  19. ^ d'Arcangues C (1993). "Once-a-month injectable contraceptives". World Health Forum. 14 (4): 439–40. PMID 8185807.
  20. ^ Nagrath Arun; Malhotra Narendra; Seth Shikha (15 December 2012). Progress in Obstetrics and Gynecology--3. Jaypee Brothers Medical Publishers Pvt. Ltd. pp. 416–. ISBN 978-93-5090-575-3.
  21. ^ Koetsawang S (April 1994). "Once-a-month injectable contraceptives: efficacy and reasons for discontinuation". Contraception. 49 (4): 387–98. doi:10.1016/0010-7824(94)90034-5. PMID 8013221.
  22. ^ a b "Estradiol: Uses, Dosage & Side Effects".
  23. ^ a b "Medroxyprogesterone Uses, Dosage & Side Effects".
  24. ^ Sweetman, Sean C., ed. (2009). "Sex hormones and their modulators". Martindale: The Complete Drug Reference (36th ed.). London: Pharmaceutical Press. p. 2082. ISBN 978-0-85369-840-1.
  25. ^ "Micromedex Products: Please Login".
  26. ^ IARC Working Group on the Evaluation of Carcinogenic Risks to Humans; International Agency for Research on Cancer (1 January 1999). Hormonal Contraception and Post-menopausal Hormonal Therapy (PDF). IARC. p. 65. ISBN 978-92-832-1272-0.
  27. ^ IARC Working Group on the Evaluation of Carcinogenic Risks to Humans; World Health Organization; International Agency for Research on Cancer (2007). Combined Estrogen-progestogen Contraceptives and Combined Estrogen-progestogen Menopausal Therapy. World Health Organization. pp. 431–. ISBN 978-92-832-1291-1.

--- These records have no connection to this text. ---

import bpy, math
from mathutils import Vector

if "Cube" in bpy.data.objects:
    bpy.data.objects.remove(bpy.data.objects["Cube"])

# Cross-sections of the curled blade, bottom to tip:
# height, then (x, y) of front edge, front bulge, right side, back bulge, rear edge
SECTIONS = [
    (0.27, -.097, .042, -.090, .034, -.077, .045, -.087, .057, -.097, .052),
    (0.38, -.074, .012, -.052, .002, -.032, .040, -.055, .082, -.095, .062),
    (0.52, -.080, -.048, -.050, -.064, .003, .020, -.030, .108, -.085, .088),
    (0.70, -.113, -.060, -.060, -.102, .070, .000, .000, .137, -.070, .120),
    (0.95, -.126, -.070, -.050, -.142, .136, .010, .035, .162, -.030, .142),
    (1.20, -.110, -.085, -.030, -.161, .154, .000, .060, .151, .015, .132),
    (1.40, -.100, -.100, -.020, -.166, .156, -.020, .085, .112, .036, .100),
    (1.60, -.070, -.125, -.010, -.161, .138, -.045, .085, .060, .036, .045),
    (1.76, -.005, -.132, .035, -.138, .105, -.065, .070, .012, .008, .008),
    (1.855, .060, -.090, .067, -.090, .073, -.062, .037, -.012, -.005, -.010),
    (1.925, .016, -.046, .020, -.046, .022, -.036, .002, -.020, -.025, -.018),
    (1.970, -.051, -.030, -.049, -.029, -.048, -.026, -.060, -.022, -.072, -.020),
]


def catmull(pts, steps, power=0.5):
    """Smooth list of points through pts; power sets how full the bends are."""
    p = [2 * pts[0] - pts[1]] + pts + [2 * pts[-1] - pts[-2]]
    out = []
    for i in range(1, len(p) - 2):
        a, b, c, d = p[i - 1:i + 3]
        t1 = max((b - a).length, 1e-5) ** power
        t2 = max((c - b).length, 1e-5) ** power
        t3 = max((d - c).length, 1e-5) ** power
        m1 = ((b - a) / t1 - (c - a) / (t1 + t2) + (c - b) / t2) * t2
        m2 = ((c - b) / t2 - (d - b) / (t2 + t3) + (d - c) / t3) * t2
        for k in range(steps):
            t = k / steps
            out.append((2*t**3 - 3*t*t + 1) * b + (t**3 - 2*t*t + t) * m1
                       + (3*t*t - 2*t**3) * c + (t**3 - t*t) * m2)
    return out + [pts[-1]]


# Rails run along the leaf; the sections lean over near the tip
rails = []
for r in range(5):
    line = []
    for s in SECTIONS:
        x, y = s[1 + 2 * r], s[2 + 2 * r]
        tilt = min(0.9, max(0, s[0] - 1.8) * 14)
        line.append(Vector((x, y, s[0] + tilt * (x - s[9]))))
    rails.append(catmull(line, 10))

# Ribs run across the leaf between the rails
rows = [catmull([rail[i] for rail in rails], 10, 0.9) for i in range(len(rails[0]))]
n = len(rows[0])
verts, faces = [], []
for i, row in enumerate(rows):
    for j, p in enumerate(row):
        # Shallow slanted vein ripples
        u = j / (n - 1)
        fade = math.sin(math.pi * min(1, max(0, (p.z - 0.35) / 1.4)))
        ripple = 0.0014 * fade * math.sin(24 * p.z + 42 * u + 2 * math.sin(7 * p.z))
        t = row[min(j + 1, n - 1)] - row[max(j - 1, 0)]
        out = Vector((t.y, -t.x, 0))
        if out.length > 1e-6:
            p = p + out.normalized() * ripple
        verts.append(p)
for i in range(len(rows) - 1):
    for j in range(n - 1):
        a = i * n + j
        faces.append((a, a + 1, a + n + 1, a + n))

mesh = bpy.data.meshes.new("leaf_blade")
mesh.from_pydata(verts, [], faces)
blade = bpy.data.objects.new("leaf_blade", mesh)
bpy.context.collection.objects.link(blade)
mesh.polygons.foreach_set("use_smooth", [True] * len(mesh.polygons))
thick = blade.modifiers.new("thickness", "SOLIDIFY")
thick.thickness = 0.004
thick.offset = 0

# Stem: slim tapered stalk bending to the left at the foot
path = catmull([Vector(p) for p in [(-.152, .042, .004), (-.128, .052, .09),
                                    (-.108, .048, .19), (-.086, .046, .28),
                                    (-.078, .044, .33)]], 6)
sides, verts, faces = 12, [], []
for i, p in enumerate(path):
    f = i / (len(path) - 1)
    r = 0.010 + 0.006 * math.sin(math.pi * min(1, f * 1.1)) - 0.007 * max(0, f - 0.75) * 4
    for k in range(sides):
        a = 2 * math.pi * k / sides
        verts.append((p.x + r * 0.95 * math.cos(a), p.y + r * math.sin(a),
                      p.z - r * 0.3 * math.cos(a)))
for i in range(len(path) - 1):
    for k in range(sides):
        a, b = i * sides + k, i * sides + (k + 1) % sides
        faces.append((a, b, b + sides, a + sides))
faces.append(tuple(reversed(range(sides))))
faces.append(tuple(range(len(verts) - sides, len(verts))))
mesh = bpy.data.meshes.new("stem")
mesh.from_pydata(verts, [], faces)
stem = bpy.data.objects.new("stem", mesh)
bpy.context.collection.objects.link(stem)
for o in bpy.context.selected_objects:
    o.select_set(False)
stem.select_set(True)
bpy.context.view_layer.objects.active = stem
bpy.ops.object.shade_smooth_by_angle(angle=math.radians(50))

  28. ^ Klitsch M (1995). "Still waiting for the contraceptive revolution". Fam Plann Perspect. 27 (6): 246–53. doi:10.2307/2136177. JSTOR 2136177. PMID 8666089.